# EXERCISE REQUIREMENTS
Skip the pictures, and retype the data below in full, exactly.

# INPUT FOR THIS TASK
────────────────────

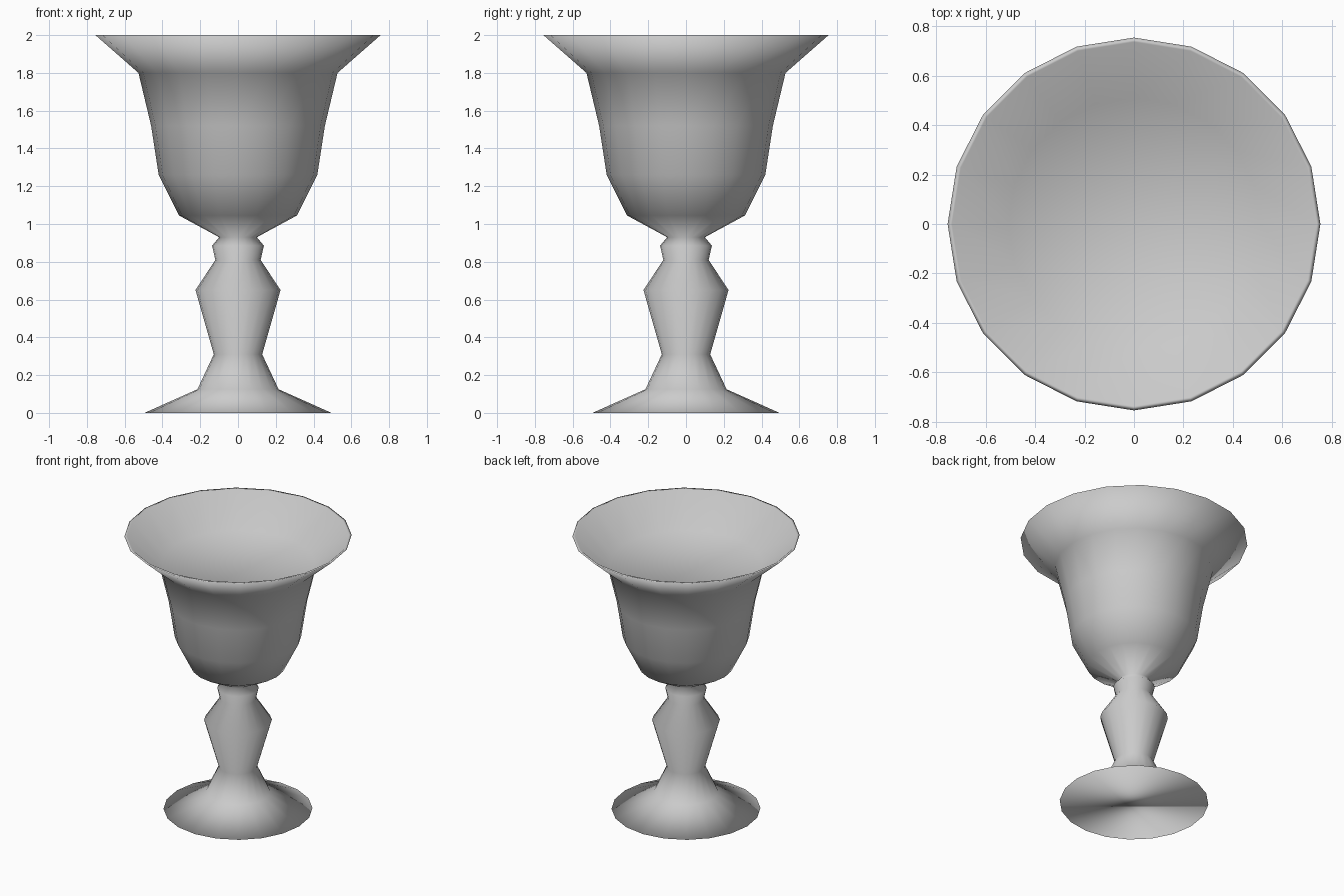
import bpy, bmesh
from math import cos, sin, pi

if "Cube" in bpy.data.objects:
    bpy.data.objects.remove(bpy.data.objects["Cube"])

SIDES = 20

# Profile (radius, height): foot, stem, bowl, flared lip, then inside to the floor
PROFILE = [
    (0.495, 0.0), (0.215, 0.125), (0.128, 0.31), (0.225, 0.65),
    (0.12, 0.81), (0.137, 0.885), (0.10, 0.93), (0.312, 1.045),
    (0.42, 1.26), (0.46, 1.52), (0.527, 1.80), (0.755, 2.0),
    (0.737, 2.0), (0.51, 1.80),
]


def lathe(name, profile):
    bm = bmesh.new()
    rings = [[bm.verts.new((r * cos(2 * pi * i / SIDES), r * sin(2 * pi * i / SIDES), z))
              for i in range(SIDES)] for r, z in profile]
    for low, high in zip(rings, rings[1:]):
        for i in range(SIDES):
            j = (i + 1) % SIDES
            bm.faces.new((low[i], low[j], high[j], high[i]))
    # Underside of the foot and floor of the bowl
    bm.faces.new(rings[0][::-1])
    bm.faces.new(rings[-1])
    for f in bm.faces:
        f.smooth = True
    mesh = bpy.data.meshes.new(name)
    bm.to_mesh(mesh)
    bm.free()
    obj = bpy.data.objects.new(name, mesh)
    bpy.context.collection.objects.link(obj)
    return obj


lathe("goblet", PROFILE)
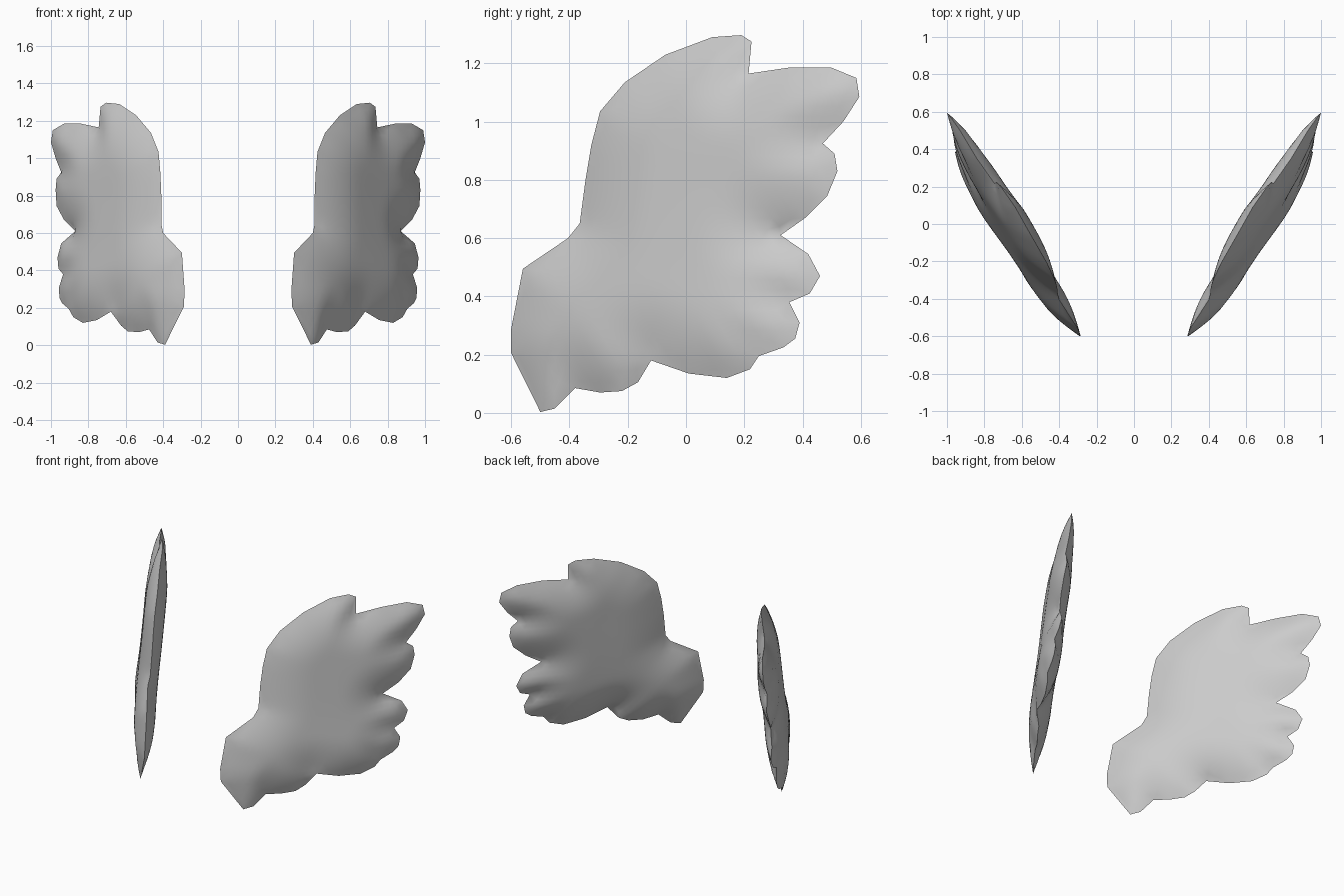
import bpy, math
from mathutils import Vector
from mathutils.geometry import delaunay_2d_cdt, intersect_point_line

if "Cube" in bpy.data.objects:
    bpy.data.objects.remove(bpy.data.objects["Cube"])

# Feathered rim of the wing (x, y, z), from the bottom tip round the feathers
RIM = [(.39, -.50, .003), (.43, -.45, .015), (.475, -.38, .085), (.53, -.295, .07),
       (.59, -.22, .075), (.625, -.165, .105), (.68, -.12, .18), (.755, .01, .135),
       (.83, .14, .12), (.88, .22, .15), (.905, .25, .195), (.94, .335, .225),
       (.955, .375, .255), (.957, .39, .31), (.935, .355, .38), (.96, .425, .41),
       (.965, .46, .47), (.945, .42, .545), (.87, .325, .61), (.93, .41, .67),
       (.97, .485, .745), (.975, .52, .83), (.97, .51, .89), (.945, .47, .925),
       (.975, .54, 1.0), (1.0, .595, 1.085), (.99, .585, 1.15), (.93, .5, 1.185),
       (.84, .35, 1.185), (.745, .215, 1.165), (.735, .225, 1.275), (.705, .19, 1.297),
       (.635, .09, 1.29), (.545, -.07, 1.23), (.465, -.21, 1.135), (.425, -.295, 1.035),
       (.415, -.325, .92), (.41, -.345, .8), (.41, -.365, .65), (.40, -.405, .6),
       (.30, -.56, .495), (.285, -.6, .29), (.29, -.6, .205)]
FLAT = [Vector((y, z)) for x, y, z in RIM]
N = len(RIM)
HALF_THICK, FALLOFF, STEP = .066, .26, .035
OUT = Vector((.86, -.5, .1)).normalized()


def rim_distance(p):
    best = 9
    for i in range(N):
        a, b = FLAT[i], FLAT[(i + 1) % N]
        q, f = intersect_point_line(p, a, b)
        q = a.lerp(b, min(max(f, 0), 1))
        best = min(best, (p - q.to_2d()).length)
    return best


def inside(p):
    hit = False
    for i in range(N):
        a, b = FLAT[i], FLAT[(i + 1) % N]
        if (a.y > p.y) != (b.y > p.y) and p.x < a.x + (p.y - a.y) * (b.x - a.x) / (b.y - a.y):
            hit = not hit
    return hit


def mid_x(p):
    # Mean value interpolation of the rim across the wing
    d = [q - p for q in FLAT]
    tans = []
    for i in range(N):
        a, b = d[i], d[(i + 1) % N]
        tans.append(math.tan(math.atan2(a.x * b.y - a.y * b.x, a.dot(b)) / 2))
    w = [(tans[i - 1] + tans[i]) / d[i].length for i in range(N)]
    return sum(w[i] * RIM[i][0] for i in range(N)) / sum(w)


# Fill the outline with an even lattice of points
points = list(FLAT)
for j in range(40):
    for i in range(40):
        p = Vector((-.62 + (i + .5 * (j % 2)) * STEP, j * STEP))
        if inside(p) and rim_distance(p) > .014:
            points.append(p)
edges = [(i, (i + 1) % N) for i in range(N)]
flat, _, tris, *_ = delaunay_2d_cdt(points, edges, [], 1, 1e-6)

# Two bulging skins sharing a knife-edged rim
verts, outer, inner = [], [], []
for p in flat:
    d = rim_distance(p)
    if d < 1e-4:
        k = min(range(N), key=lambda n: (FLAT[n] - p).length)
        outer.append(len(verts))
        inner.append(len(verts))
        verts.append(Vector(RIM[k]))
    else:
        t = HALF_THICK * (1 - (1 - min(d / FALLOFF, 1)) ** 2)
        m = Vector((mid_x(p), p.x, p.y))
        outer.append(len(verts))
        inner.append(len(verts) + 1)
        verts += [m + OUT * t, m - OUT * t]
faces = [[outer[i] for i in f] for f in tris] + [[inner[i] for i in reversed(f)] for f in tris]


def make_wing(name, side):
    mesh = bpy.data.meshes.new(name)
    fs = faces if side > 0 else [f[::-1] for f in faces]
    mesh.from_pydata([(v.x * side, v.y, v.z) for v in verts], [], fs)
    ob = bpy.data.objects.new(name, mesh)
    bpy.context.collection.objects.link(ob)
    # Soften the feather ridges on the skins, leaving the rim in place
    group = ob.vertex_groups.new(name="skin")
    group.add([i for i in set(outer + inner) if i not in set(outer) & set(inner)], 1, 'ADD')
    smooth = ob.modifiers.new("soften", 'SMOOTH')
    smooth.factor, smooth.iterations, smooth.vertex_group = .5, 3, "skin"
    bpy.ops.object.select_all(action='DESELECT')
    ob.select_set(True)
    bpy.context.view_layer.objects.active = ob
    bpy.ops.object.shade_smooth_by_angle(angle=math.radians(40))


make_wing("right_wing", 1)
make_wing("left_wing", -1)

────────────────────

# ANSWER BOX
import bpy, bmesh
from math import cos, sin, pi

if "Cube" in bpy.data.objects:
    bpy.data.objects.remove(bpy.data.objects["Cube"])

SIDES = 20

# Profile (radius, height): foot, stem, bowl, flared lip, then inside to the floor
PROFILE = [
    (0.495, 0.0), (0.215, 0.125), (0.128, 0.31), (0.225, 0.65),
    (0.12, 0.81), (0.137, 0.885), (0.10, 0.93), (0.312, 1.045),
    (0.42, 1.26), (0.46, 1.52), (0.527, 1.80), (0.755, 2.0),
    (0.737, 2.0), (0.51, 1.80),
]


def lathe(name, profile):
    bm = bmesh.new()
    rings = [[bm.verts.new((r * cos(2 * pi * i / SIDES), r * sin(2 * pi * i / SIDES), z))
              for i in range(SIDES)] for r, z in profile]
    for low, high in zip(rings, rings[1:]):
        for i in range(SIDES):
            j = (i + 1) % SIDES
            bm.faces.new((low[i], low[j], high[j], high[i]))
    # Underside of the foot and floor of the bowl
    bm.faces.new(rings[0][::-1])
    bm.faces.new(rings[-1])
    for f in bm.faces:
        f.smooth = True
    mesh = bpy.data.meshes.new(name)
    bm.to_mesh(mesh)
    bm.free()
    obj = bpy.data.objects.new(name, mesh)
    bpy.context.collection.objects.link(obj)
    return obj


lathe("goblet", PROFILE)
import bpy, math
from mathutils import Vector
from mathutils.geometry import delaunay_2d_cdt, intersect_point_line

if "Cube" in bpy.data.objects:
    bpy.data.objects.remove(bpy.data.objects["Cube"])

# Feathered rim of the wing (x, y, z), from the bottom tip round the feathers
RIM = [(.39, -.50, .003), (.43, -.45, .015), (.475, -.38, .085), (.53, -.295, .07),
       (.59, -.22, .075), (.625, -.165, .105), (.68, -.12, .18), (.755, .01, .135),
       (.83, .14, .12), (.88, .22, .15), (.905, .25, .195), (.94, .335, .225),
       (.955, .375, .255), (.957, .39, .31), (.935, .355, .38), (.96, .425, .41),
       (.965, .46, .47), (.945, .42, .545), (.87, .325, .61), (.93, .41, .67),
       (.97, .485, .745), (.975, .52, .83), (.97, .51, .89), (.945, .47, .925),
       (.975, .54, 1.0), (1.0, .595, 1.085), (.99, .585, 1.15), (.93, .5, 1.185),
       (.84, .35, 1.185), (.745, .215, 1.165), (.735, .225, 1.275), (.705, .19, 1.297),
       (.635, .09, 1.29), (.545, -.07, 1.23), (.465, -.21, 1.135), (.425, -.295, 1.035),
       (.415, -.325, .92), (.41, -.345, .8), (.41, -.365, .65), (.40, -.405, .6),
       (.30, -.56, .495), (.285, -.6, .29), (.29, -.6, .205)]
FLAT = [Vector((y, z)) for x, y, z in RIM]
N = len(RIM)
HALF_THICK, FALLOFF, STEP = .066, .26, .035
OUT = Vector((.86, -.5, .1)).normalized()


def rim_distance(p):
    best = 9
    for i in range(N):
        a, b = FLAT[i], FLAT[(i + 1) % N]
        q, f = intersect_point_line(p, a, b)
        q = a.lerp(b, min(max(f, 0), 1))
        best = min(best, (p - q.to_2d()).length)
    return best


def inside(p):
    hit = False
    for i in range(N):
        a, b = FLAT[i], FLAT[(i + 1) % N]
        if (a.y > p.y) != (b.y > p.y) and p.x < a.x + (p.y - a.y) * (b.x - a.x) / (b.y - a.y):
            hit = not hit
    return hit


def mid_x(p):
    # Mean value interpolation of the rim across the wing
    d = [q - p for q in FLAT]
    tans = []
    for i in range(N):
        a, b = d[i], d[(i + 1) % N]
        tans.append(math.tan(math.atan2(a.x * b.y - a.y * b.x, a.dot(b)) / 2))
    w = [(tans[i - 1] + tans[i]) / d[i].length for i in range(N)]
    return sum(w[i] * RIM[i][0] for i in range(N)) / sum(w)


# Fill the outline with an even lattice of points
points = list(FLAT)
for j in range(40):
    for i in range(40):
        p = Vector((-.62 + (i + .5 * (j % 2)) * STEP, j * STEP))
        if inside(p) and rim_distance(p) > .014:
            points.append(p)
edges = [(i, (i + 1) % N) for i in range(N)]
flat, _, tris, *_ = delaunay_2d_cdt(points, edges, [], 1, 1e-6)

# Two bulging skins sharing a knife-edged rim
verts, outer, inner = [], [], []
for p in flat:
    d = rim_distance(p)
    if d < 1e-4:
        k = min(range(N), key=lambda n: (FLAT[n] - p).length)
        outer.append(len(verts))
        inner.append(len(verts))
        verts.append(Vector(RIM[k]))
    else:
        t = HALF_THICK * (1 - (1 - min(d / FALLOFF, 1)) ** 2)
        m = Vector((mid_x(p), p.x, p.y))
        outer.append(len(verts))
        inner.append(len(verts) + 1)
        verts += [m + OUT * t, m - OUT * t]
faces = [[outer[i] for i in f] for f in tris] + [[inner[i] for i in reversed(f)] for f in tris]


def make_wing(name, side):
    mesh = bpy.data.meshes.new(name)
    fs = faces if side > 0 else [f[::-1] for f in faces]
    mesh.from_pydata([(v.x * side, v.y, v.z) for v in verts], [], fs)
    ob = bpy.data.objects.new(name, mesh)
    bpy.context.collection.objects.link(ob)
    # Soften the feather ridges on the skins, leaving the rim in place
    group = ob.vertex_groups.new(name="skin")
    group.add([i for i in set(outer + inner) if i not in set(outer) & set(inner)], 1, 'ADD')
    smooth = ob.modifiers.new("soften", 'SMOOTH')
    smooth.factor, smooth.iterations, smooth.vertex_group = .5, 3, "skin"
    bpy.ops.object.select_all(action='DESELECT')
    ob.select_set(True)
    bpy.context.view_layer.objects.active = ob
    bpy.ops.object.shade_smooth_by_angle(angle=math.radians(40))


make_wing("right_wing", 1)
make_wing("left_wing", -1)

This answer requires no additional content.